* WORK TASK
Would you set down the data that follows, word for word, without any pictures?

* DATA FOR PROCESSING
______

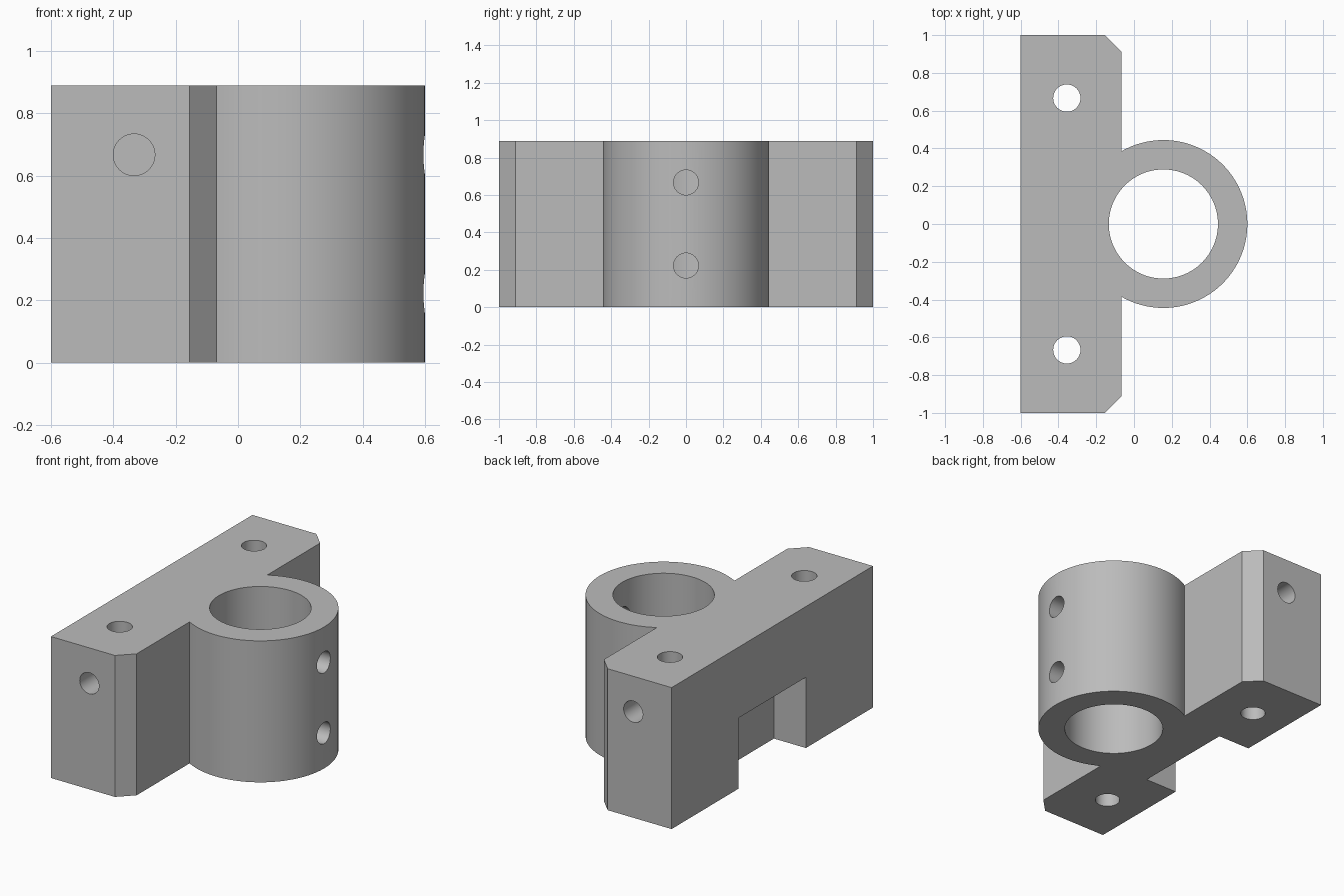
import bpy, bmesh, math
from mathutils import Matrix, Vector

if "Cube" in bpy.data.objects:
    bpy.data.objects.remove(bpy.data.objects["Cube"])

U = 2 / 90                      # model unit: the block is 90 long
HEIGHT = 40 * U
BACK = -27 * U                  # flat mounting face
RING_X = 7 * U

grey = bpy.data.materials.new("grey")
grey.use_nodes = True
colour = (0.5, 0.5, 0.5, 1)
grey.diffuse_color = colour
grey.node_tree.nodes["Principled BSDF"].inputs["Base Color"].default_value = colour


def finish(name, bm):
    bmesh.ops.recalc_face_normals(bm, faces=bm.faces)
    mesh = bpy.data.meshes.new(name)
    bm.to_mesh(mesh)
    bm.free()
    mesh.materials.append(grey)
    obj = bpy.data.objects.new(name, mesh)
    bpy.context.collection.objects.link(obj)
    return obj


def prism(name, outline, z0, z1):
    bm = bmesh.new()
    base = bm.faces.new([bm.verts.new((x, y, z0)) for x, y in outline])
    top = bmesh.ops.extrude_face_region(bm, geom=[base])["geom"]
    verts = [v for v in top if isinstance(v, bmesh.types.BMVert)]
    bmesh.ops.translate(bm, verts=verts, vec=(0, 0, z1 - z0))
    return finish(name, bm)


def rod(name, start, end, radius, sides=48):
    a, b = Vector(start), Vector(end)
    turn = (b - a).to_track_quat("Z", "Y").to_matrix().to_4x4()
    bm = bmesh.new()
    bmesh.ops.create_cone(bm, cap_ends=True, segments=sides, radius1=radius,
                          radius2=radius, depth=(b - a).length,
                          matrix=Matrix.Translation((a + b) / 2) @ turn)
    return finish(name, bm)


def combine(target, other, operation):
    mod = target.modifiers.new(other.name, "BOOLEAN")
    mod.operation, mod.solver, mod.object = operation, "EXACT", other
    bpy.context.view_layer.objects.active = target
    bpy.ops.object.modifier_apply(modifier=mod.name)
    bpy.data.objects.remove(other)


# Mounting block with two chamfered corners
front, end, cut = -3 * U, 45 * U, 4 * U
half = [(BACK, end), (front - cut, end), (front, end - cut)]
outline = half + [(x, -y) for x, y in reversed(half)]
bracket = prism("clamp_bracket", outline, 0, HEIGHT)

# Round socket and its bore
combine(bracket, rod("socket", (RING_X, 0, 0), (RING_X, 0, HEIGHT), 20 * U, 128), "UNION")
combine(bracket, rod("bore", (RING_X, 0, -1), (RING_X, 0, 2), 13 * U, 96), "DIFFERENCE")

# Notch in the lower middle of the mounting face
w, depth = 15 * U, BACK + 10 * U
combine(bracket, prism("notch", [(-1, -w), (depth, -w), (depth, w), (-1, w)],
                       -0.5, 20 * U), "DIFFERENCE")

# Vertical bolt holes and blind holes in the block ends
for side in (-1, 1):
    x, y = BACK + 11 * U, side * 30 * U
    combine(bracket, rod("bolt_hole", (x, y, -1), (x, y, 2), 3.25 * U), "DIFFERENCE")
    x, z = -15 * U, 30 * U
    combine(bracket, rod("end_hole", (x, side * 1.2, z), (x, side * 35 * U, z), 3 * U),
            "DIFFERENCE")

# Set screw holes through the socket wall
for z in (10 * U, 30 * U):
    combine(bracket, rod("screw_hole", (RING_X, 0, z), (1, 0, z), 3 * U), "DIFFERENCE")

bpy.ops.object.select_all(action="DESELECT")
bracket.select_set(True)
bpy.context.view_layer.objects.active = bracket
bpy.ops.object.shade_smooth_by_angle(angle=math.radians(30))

______

* ANSWER FOR THE TASK
import bpy, bmesh, math
from mathutils import Matrix, Vector

if "Cube" in bpy.data.objects:
    bpy.data.objects.remove(bpy.data.objects["Cube"])

U = 2 / 90                      # model unit: the block is 90 long
HEIGHT = 40 * U
BACK = -27 * U                  # flat mounting face
RING_X = 7 * U

grey = bpy.data.materials.new("grey")
grey.use_nodes = True
colour = (0.5, 0.5, 0.5, 1)
grey.diffuse_color = colour
grey.node_tree.nodes["Principled BSDF"].inputs["Base Color"].default_value = colour


def finish(name, bm):
    bmesh.ops.recalc_face_normals(bm, faces=bm.faces)
    mesh = bpy.data.meshes.new(name)
    bm.to_mesh(mesh)
    bm.free()
    mesh.materials.append(grey)
    obj = bpy.data.objects.new(name, mesh)
    bpy.context.collection.objects.link(obj)
    return obj


def prism(name, outline, z0, z1):
    bm = bmesh.new()
    base = bm.faces.new([bm.verts.new((x, y, z0)) for x, y in outline])
    top = bmesh.ops.extrude_face_region(bm, geom=[base])["geom"]
    verts = [v for v in top if isinstance(v, bmesh.types.BMVert)]
    bmesh.ops.translate(bm, verts=verts, vec=(0, 0, z1 - z0))
    return finish(name, bm)


def rod(name, start, end, radius, sides=48):
    a, b = Vector(start), Vector(end)
    turn = (b - a).to_track_quat("Z", "Y").to_matrix().to_4x4()
    bm = bmesh.new()
    bmesh.ops.create_cone(bm, cap_ends=True, segments=sides, radius1=radius,
                          radius2=radius, depth=(b - a).length,
                          matrix=Matrix.Translation((a + b) / 2) @ turn)
    return finish(name, bm)


def combine(target, other, operation):
    mod = target.modifiers.new(other.name, "BOOLEAN")
    mod.operation, mod.solver, mod.object = operation, "EXACT", other
    bpy.context.view_layer.objects.active = target
    bpy.ops.object.modifier_apply(modifier=mod.name)
    bpy.data.objects.remove(other)


# Mounting block with two chamfered corners
front, end, cut = -3 * U, 45 * U, 4 * U
half = [(BACK, end), (front - cut, end), (front, end - cut)]
outline = half + [(x, -y) for x, y in reversed(half)]
bracket = prism("clamp_bracket", outline, 0, HEIGHT)

# Round socket and its bore
combine(bracket, rod("socket", (RING_X, 0, 0), (RING_X, 0, HEIGHT), 20 * U, 128), "UNION")
combine(bracket, rod("bore", (RING_X, 0, -1), (RING_X, 0, 2), 13 * U, 96), "DIFFERENCE")

# Notch in the lower middle of the mounting face
w, depth = 15 * U, BACK + 10 * U
combine(bracket, prism("notch", [(-1, -w), (depth, -w), (depth, w), (-1, w)],
                       -0.5, 20 * U), "DIFFERENCE")

# Vertical bolt holes and blind holes in the block ends
for side in (-1, 1):
    x, y = BACK + 11 * U, side * 30 * U
    combine(bracket, rod("bolt_hole", (x, y, -1), (x, y, 2), 3.25 * U), "DIFFERENCE")
    x, z = -15 * U, 30 * U
    combine(bracket, rod("end_hole", (x, side * 1.2, z), (x, side * 35 * U, z), 3 * U),
            "DIFFERENCE")

# Set screw holes through the socket wall
for z in (10 * U, 30 * U):
    combine(bracket, rod("screw_hole", (RING_X, 0, z), (1, 0, z), 3 * U), "DIFFERENCE")

bpy.ops.object.select_all(action="DESELECT")
bracket.select_set(True)
bpy.context.view_layer.objects.active = bracket
bpy.ops.object.shade_smooth_by_angle(angle=math.radians(30))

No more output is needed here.